Understanding what percent of the slurry is solid (%S) is the next consideration. The %S is important when determining production throughput. Generally, the higher the %S the lower the water content, which means less evaporation and a higher production rate. Another reason knowing the %S is important is to ensure that we’re not exceeding a spray dryer’s evaporation capacity.

 

3. Specific Gravity

Specific Gravity is important when considering product throughput. Measure in units of volume per time, it is important when converting into mass product rate. Prior to any campaign, we’re able to estimate throughput based on nozzle, method of atomization and feed pressure.

 

4. Heat Sensitivity

Spray drying is a great option for heat sensitive materials, but it depends upon the type of heat sensitivity. If batch liquid cannot be heated to achieve a proper viscosity, or if the batch liquid needs to be refrigerated until it can be processed, this may limit capacity for spray drying.


5. Chemical Properties

Chemical properties play an important role throughout many aspects of spray drying. Products at pH extremes are corrosive and can damage equipment if not properly handled. Some products may be flammable or have a high kst (explosion factor) or low MIE (minimum ignition energy), posing safety hazards that must be considered and evaluated. Abrasive products will damage pumps and any other points of contact (pipes etc.). Products that are hygroscopic (water attracting) may present with additional drying barriers. Thermoplastic materials will have a lower glass transition temperature, thus posing challenges with conveying and buildup. Understanding these properties are key to determining proper drying parameters and procedures.

 

6. Suspension/Emulsion Stability
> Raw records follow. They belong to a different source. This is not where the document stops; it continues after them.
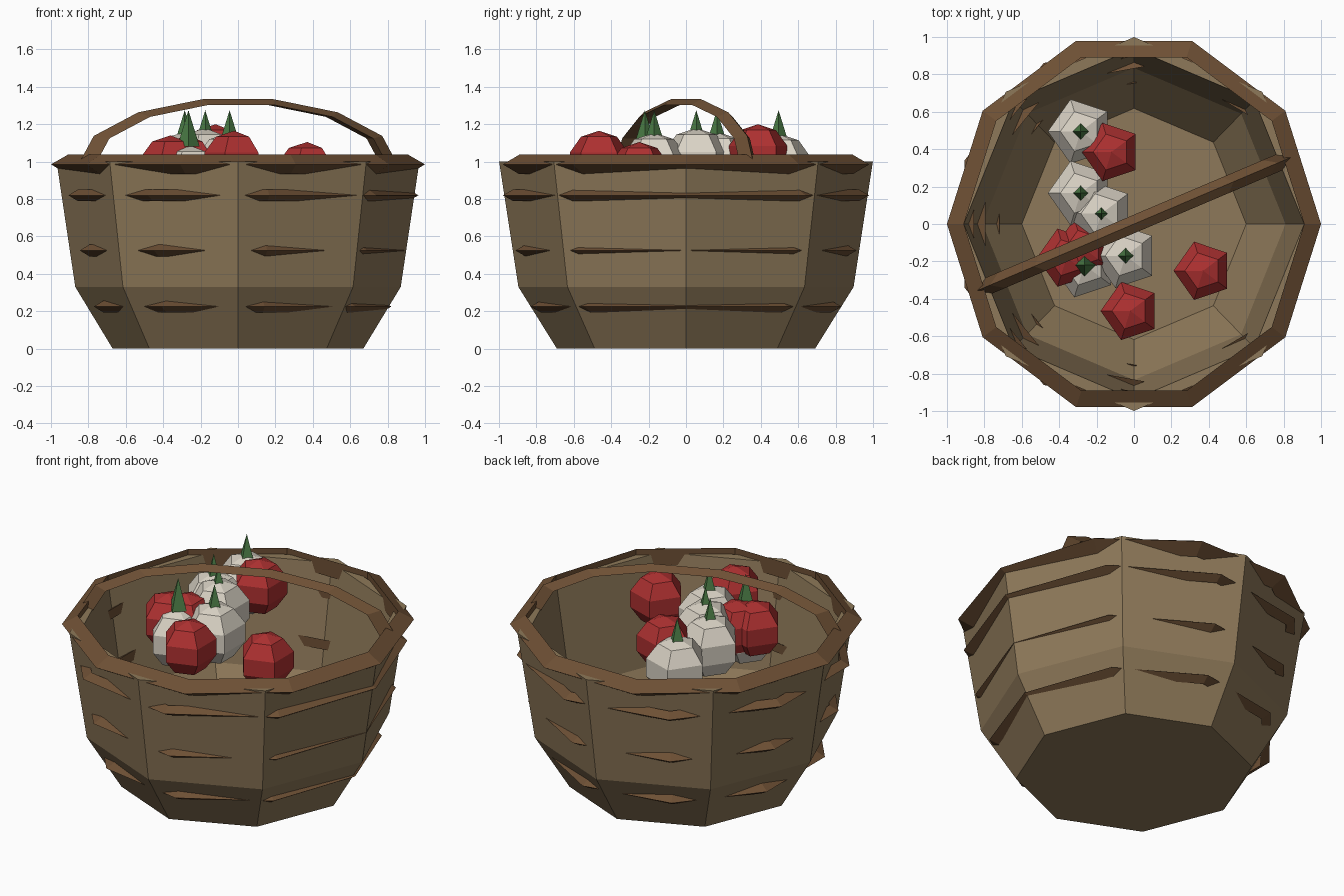
import bpy, bmesh, math
from mathutils import Matrix

if "Cube" in bpy.data.objects:
    bpy.data.objects.remove(bpy.data.objects["Cube"])

STRETCH = Matrix.Diagonal((1, 1.03, 1, 1))  # basket is slightly deeper than wide


def material(name, rgb):
    m = bpy.data.materials.new(name)
    m.diffuse_color = (*rgb, 1)
    m.use_nodes = True
    m.node_tree.nodes["Principled BSDF"].inputs["Base Color"].default_value = m.diffuse_color
    return m


WICKER = material("wicker", (0.27, 0.19, 0.10))
WOOD = material("dark_wood", (0.155, 0.08, 0.035))
RED = material("red", (0.42, 0.03, 0.03))
WHITE = material("white", (0.70, 0.65, 0.56))
GREEN = material("green", (0.07, 0.20, 0.06))


def lathe(name, profile, n, mat, matrix=STRETCH, start=0.0, sweep=360.0, closed=False):
    """Spin an (r, z) profile around z in n flat steps."""
    bm = bmesh.new()
    full = sweep >= 360
    steps = n if full else n + 1
    rows = []
    for i in range(steps):
        a = math.radians(start + sweep * i / n)
        rows.append([bm.verts.new((r * math.cos(a), r * math.sin(a), z)) for r, z in profile])
    m = len(profile)
    for i in range(n):
        p, q = rows[i], rows[(i + 1) % steps]
        for j in range(m if closed else m - 1):
            k = (j + 1) % m
            bm.faces.new((p[j], q[j], q[k], p[k]))
    if not full:
        bm.faces.new(rows[0])
        bm.faces.new(rows[-1])
    bmesh.ops.remove_doubles(bm, verts=bm.verts, dist=1e-4)
    # fill open flat ends
    edges = [e for e in bm.edges if e.is_boundary]
    if edges:
        bmesh.ops.holes_fill(bm, edges=edges, sides=0)
    bmesh.ops.transform(bm, matrix=matrix, verts=bm.verts)
    bmesh.ops.recalc_face_normals(bm, faces=bm.faces)
    mesh = bpy.data.meshes.new(name)
    bm.to_mesh(mesh)
    bm.free()
    mesh.materials.append(mat)
    obj = bpy.data.objects.new(name, mesh)
    bpy.context.collection.objects.link(obj)
    return obj


def triangle(major, minor, z=0.0):
    """Three-sided tube section with its tip pointing outward."""
    h = minor * math.sqrt(3) / 2
    return [(major + minor, z), (major - minor / 2, z + h), (major - minor / 2, z - h)]


# eight-sided hollow bowl: outer wall, lip, inner wall, floor
lathe("basket_bowl", [(0.67, 0), (0.87, 0.33), (0.97, 1.0),
                      (0.91, 1.0), (0.81, 0.35), (0.60, 0.06)], 8, WICKER)

# rim and woven bands that poke through the wall
lathe("basket_rim", triangle(0.94, 0.06, 0.985), 10, WOOD, closed=True)
for i, (tip, z) in enumerate([(0.965, 0.82), (0.90, 0.525), (0.82, 0.225)]):
    lathe(f"weave_band_{i + 1}", triangle(tip - 0.036, 0.036, z), 9, WOOD, closed=True)

# flattened half-ring handle
turn = (Matrix.Translation((0, 0, 0.98)) @ Matrix.Rotation(math.radians(23), 4, 'Z')
        @ Matrix.Diagonal((1, 1, 0.39, 1)) @ Matrix.Rotation(math.radians(90), 4, 'X'))
lathe("handle", triangle(0.877, 0.053), 7, WOOD, turn, sweep=180, closed=True)


def ball(name, x, y, top, radius, mat):
    """Five-sided, five-ring ball given by the height of its top point."""
    profile = [(radius * math.sin(math.pi * k / 5), -radius * math.cos(math.pi * k / 5))
               for k in range(6)]
    at = Matrix.Translation((x, y, top - radius)) @ STRETCH
    lathe(name, profile, 5, mat, at, start=180)


# red balls
for i, (x, y, top) in enumerate([(0.37, -0.25, 1.105), (-0.02, -0.465, 1.165),
                                 (-0.12, 0.385, 1.20), (-0.36, -0.18, 1.14),
                                 (-0.27, -0.13, 1.14)]):
    ball(f"red_fruit_{i + 1}", x, y, top, 0.167, RED)

# white balls with pointed green tops
for i, (x, y, top) in enumerate([(-0.285, 0.495, 1.15), (-0.285, 0.165, 1.16),
                                 (-0.175, 0.055, 1.18), (-0.045, -0.17, 1.155),
                                 (-0.265, -0.22, 1.09)]):
    ball(f"white_bulb_{i + 1}", x, y, top, 0.185, WHITE)
    lathe(f"green_tip_{i + 1}", [(0.06, 1.08), (0, 1.275)], 4, GREEN,
          Matrix.Translation((x, y, 0)))
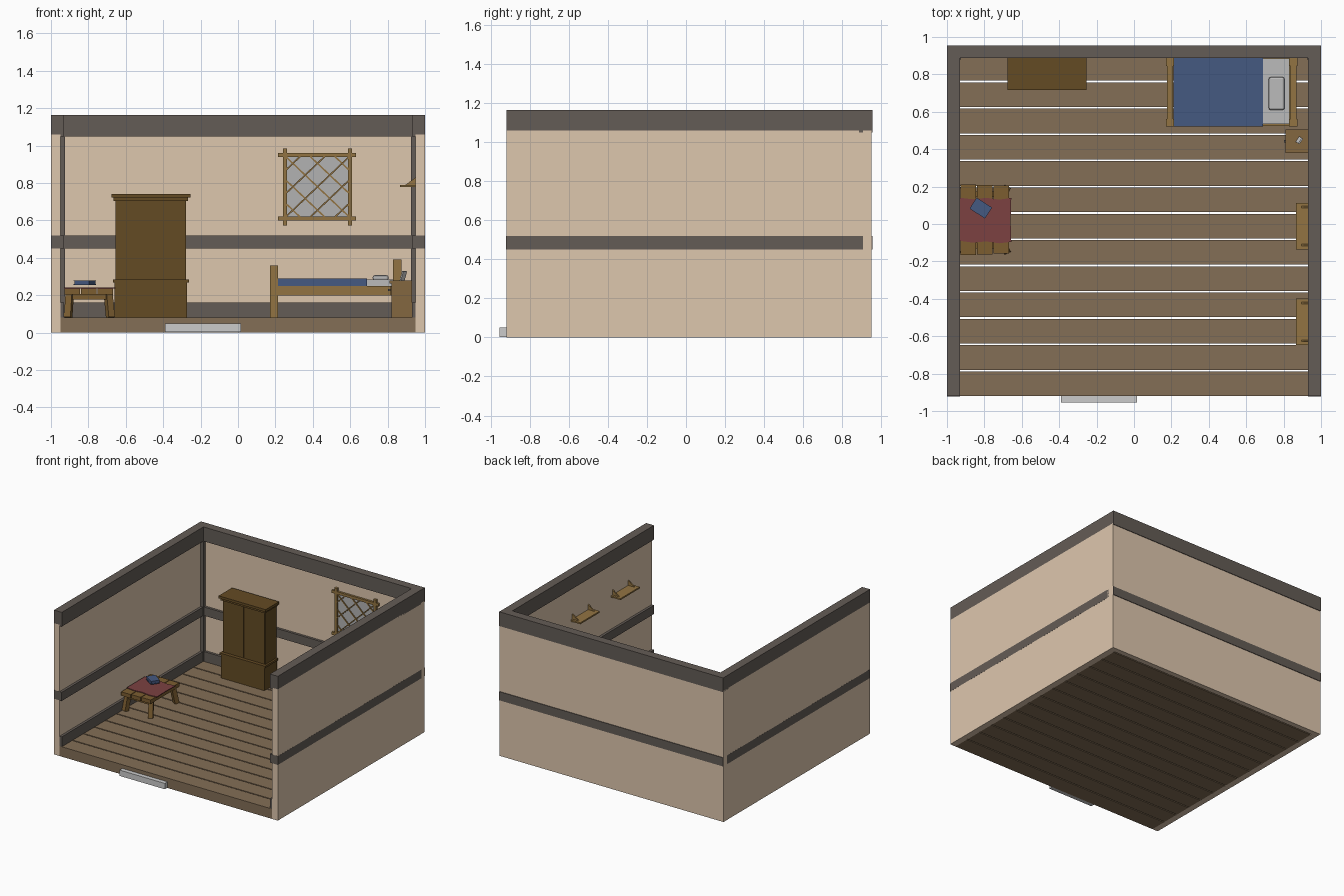
import bpy, bmesh
from math import radians, sin, cos, atan2
from mathutils import Vector, Matrix

if "Cube" in bpy.data.objects:
    bpy.data.objects.remove(bpy.data.objects["Cube"])


def mat(name, r, g, b):
    m = bpy.data.materials.new(name)
    m.diffuse_color = (r, g, b, 1)
    m.use_nodes = True
    m.node_tree.nodes["Principled BSDF"].inputs["Base Color"].default_value = m.diffuse_color
    return m


PLASTER = mat("plaster", .73, .57, .42)
DARK = mat("dark_timber", .127, .107, .093)
FLOOR = mat("floor_wood", .227, .156, .093)
BROWN = mat("wardrobe_wood", .127, .07, .017)
WOOD = mat("light_wood", .29, .175, .055)
STAND = mat("stand_wood", .23, .135, .05)
TABLE = mat("table_wood", .2, .11, .03)
BLUE = mat("blue_cloth", .06, .1, .22)
RED = mat("red_cloth", .2, .053, .053)
WHITE = mat("linen", .5, .5, .5)
GLASS = mat("pane", .45, .45, .45)


def make(name, bm, m, bevel=0):
    bmesh.ops.recalc_face_normals(bm, faces=bm.faces)
    me = bpy.data.meshes.new(name)
    bm.to_mesh(me)
    bm.free()
    ob = bpy.data.objects.new(name, me)
    bpy.context.collection.objects.link(ob)
    if m:
        me.materials.append(m)
    if bevel:
        mod = ob.modifiers.new("bevel", 'BEVEL')
        mod.width, mod.segments = bevel, 2
    return ob


def box(name, x, y, z, m=None, bevel=0, rot=None):
    """Box from (min, max) ranges, optionally rotated about its centre."""
    bm = bmesh.new()
    bmesh.ops.create_cube(bm, size=1)
    size = [r[1] - r[0] for r in (x, y, z)]
    mid = Vector([(r[1] + r[0]) / 2 for r in (x, y, z)])
    bm.transform(Matrix.Translation(mid) @ (rot or Matrix()) @ Matrix.Diagonal((*size, 1)))
    return make(name, bm, m, bevel)


def prism(name, pts, offset, m):
    """Planar outline extruded by an offset vector."""
    bm = bmesh.new()
    f = bm.faces.new([bm.verts.new(p) for p in pts])
    r = bmesh.ops.extrude_face_region(bm, geom=[f])
    bmesh.ops.translate(bm, vec=offset, verts=[v for v in r["geom"] if isinstance(v, bmesh.types.BMVert)])
    return make(name, bm, m)


def strut(name, a, b, w, d, m):
    """Square bar running from a to b."""
    a, b = Vector(a), Vector(b)
    bm = bmesh.new()
    bmesh.ops.create_cube(bm, size=1)
    q = (b - a).to_track_quat('Z', 'Y').to_matrix().to_4x4()
    bm.transform(Matrix.Translation((a + b) / 2) @ q @ Matrix.Diagonal((w, d, (b - a).length, 1)))
    return make(name, bm, m)


F, B = -.92, .95          # front and back of the walls
IN, BIN = .93, .887       # inner faces of the timbers


def span(s, a, b):
    return tuple(sorted((s * a, s * b)))


# walls and timber bands
box("back_wall", (-1, 1), (.907, B), (0, 1.06), PLASTER)
box("back_top_beam", (-1, 1), (BIN, .955), (1.05, 1.165), DARK)
box("back_mid_beam", (-1, 1), (BIN, .955), (.45, .52), DARK)
box("back_bottom_beam", (-.95, .95), (BIN, .907), (.08, .16), DARK)
for s, side in ((-1, "left"), (1, "right")):
    box(side + "_wall", span(s, .95, 1), (F, .907), (0, 1.06), PLASTER)
    box(side + "_top_beam", span(s, IN, 1.0), (F, BIN), (1.05, 1.165), DARK)
    box(side + "_mid_beam", span(s, IN, 1.0005), (F - .001, BIN), (.45, .52), DARK)
    box(side + "_bottom_beam", span(s, IN, .95), (F, BIN), (.08, .16), DARK)
    box(side + "_corner_post", span(s, .925, .95), (.88, .907), (.08, 1.05), DARK)

# floor planks and door step
pitch = .1405
for i in range(13):
    y0 = F + i * pitch
    box("floor_plank", (-.95, .95), (y0, min(y0 + pitch - .009, .907)), (0, .08), FLOOR)
box("door_step", (-.39, .015), (-.955, F), (.003, .05))

# wardrobe
box("wardrobe_base", (-.66, -.272), (.725, BIN), (.08, .267), BROWN)
box("wardrobe_waist", (-.668, -.262), (.717, BIN), (.267, .283), BROWN)
box("wardrobe_body", (-.655, -.277), (.745, BIN), (.283, .71), BROWN)
for x0 in (-.652, -.464):
    box("wardrobe_door", (x0, x0 + .184), (.738, .75), (.288, .70), BROWN)
box("wardrobe_cornice", (-.665, -.267), (.727, BIN), (.705, .725), BROWN)
box("wardrobe_top", (-.675, -.255), (.717, BIN), (.722, .742), BROWN)

# bed
for x0, top, end in ((.17, .36, "foot"), (.83, .39, "head")):
    for y0 in (.52, .845):
        box(end + "_post", (x0, x0 + .045), (y0, y0 + .042), (.08, top), WOOD)
    box(end + "_board", (x0 + .007, x0 + .038), (.55, .86), (.15, top - .005), WOOD)
for y0 in (.525, .86):
    box("bed_rail", (.21, .84), (y0, y0 + .027), (.2, .25), WOOD)
box("bed_slats", (.21, .84), (.54, .87), (.22, .248), WOOD)
box("mattress", (.215, .832), (.535, .885), (.248, .285), WHITE)
box("blanket", (.212, .69), (.522, .887), (.25, .29), BLUE)
box("pillow", (.72, .805), (.61, .785), (.28, .307), WHITE, .01)

# bedside stand with drawer and a leaning frame
box("stand_body", (.82, .93), (.388, .497), (.08, .262), STAND)
box("stand_top", (.81, .93), (.38, .505), (.262, .278), STAND)
box("stand_drawer", (.815, .83), (.398, .487), (.2, .25), STAND)
box("drawer_knob", (.803, .816), (.435, .45), (.222, .234), DARK)
turn = Matrix.Rotation(radians(-35), 4, 'Z') @ Matrix.Rotation(radians(18), 4, 'Y')
box("picture_frame", (.88, .888), (.43, .465), (.277, .33), None, 0, turn)

# low table
for i in range(3):
    x0 = -.928 + i * .088
    box("table_plank", (x0, x0 + .083), (-.165 + .003 * i, .212 - .003 * i), (.205, .236), TABLE)
for y in (-.115, .16):
    box("table_rail", (-.915, -.68), (y - .015, y + .015), (.178, .206), TABLE)
    out = .025 if y > 0 else -.025
    for x, dx in ((-.9, -.008), (-.694, .012)):
        strut("table_leg", (x + dx, y + out, .081), (x, y, .207), .036, .036, TABLE)
edge = [(-.93, -.09), (-.86, -.1), (-.79, -.093), (-.72, -.103), (-.656, -.095),
        (-.66, .02), (-.656, .14), (-.72, .13), (-.79, .14), (-.86, .132), (-.93, .14)]
prism("table_runner", [(x, y, .236) for x, y in edge], (0, 0, .006), RED)

# book on the table
spin = Matrix.Rotation(radians(-33), 4, 'Z')
for z0, z1 in ((.254, .259), (.275, .28)):
    box("book_cover", (-.868, -.77), (.05, .12), (z0, z1), BLUE, 0, spin)
box("book_pages", (-.865, -.773), (.053, .117), (.258, .276), BLUE, 0, spin)

# wall shelves with triangular brackets
for y0 in (-.135, -.647):
    box("shelf_board", (.865, .95), (y0, y0 + .248), (.778, .79), WOOD)
    for y in (y0 + .018, y0 + .22):
        prism("shelf_bracket", [(.895, y, .79), (.95, y, .79), (.95, y, .83)], (0, .01, 0), WOOD)

# lattice window
box("window_pane", (.25, .6), (.9, .909), (.61, .95), GLASS)
for x0 in (.24, .588):
    box("window_upright", (x0, x0 + .022), (.888, .909), (.573, .985), WOOD)
for z0 in (.6, .938):
    box("window_crossbar", (.213, .63), (.89, .909), (z0, z0 + .022), WOOD)
X0, X1, Z0, Z1 = .257, .593, .618, .942
slope = .95
for flip in (False, True):
    for k in range(-2, 3):
        # clip each sloping bar to the frame opening
        c = k * .125
        xm, zm = (X0 + X1) / 2, (Z0 + Z1) / 2
        hx, hz = (X1 - X0) / 2, (Z1 - Z0) / 2
        a = max(-hx, (-hz - c) / slope)
        b = min(hx, (hz - c) / slope)
        if b - a < .03:
            continue
        s = -1 if flip else 1
        y = .899 if flip else .895
        strut("lattice_bar", (xm + s * a, y, zm + slope * a + c),
              (xm + s * b, y, zm + slope * b + c), .013, .008, WOOD)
Many products are an emulsion of some form or another. It may also be a suspension or colloid. How stable these liquids are (how well they remain homogenous and well dispersed) will have a great impact on how well they can be spray dried. Excessive settling out for suspensions will produce uneven flow, plugging of nozzles, and negatively impact the final product’s characteristics. Emulsion coalescence also poses challenges.

 

7. Foaming Capacity

If a product foams considerably when agitated, this must be taken into consideration and properly handled. It is important that foaming be controlled as it can cause overflow and waste; it can also cause possible issues with flow through the nozzle.


In summary, it’s important to have an understanding of many physical and chemical properties of a material prior to spray drying. Our technical team of engineers are well versed at helping customers evaluate and determine processes that ultimately scale their products from trial to full commercialization.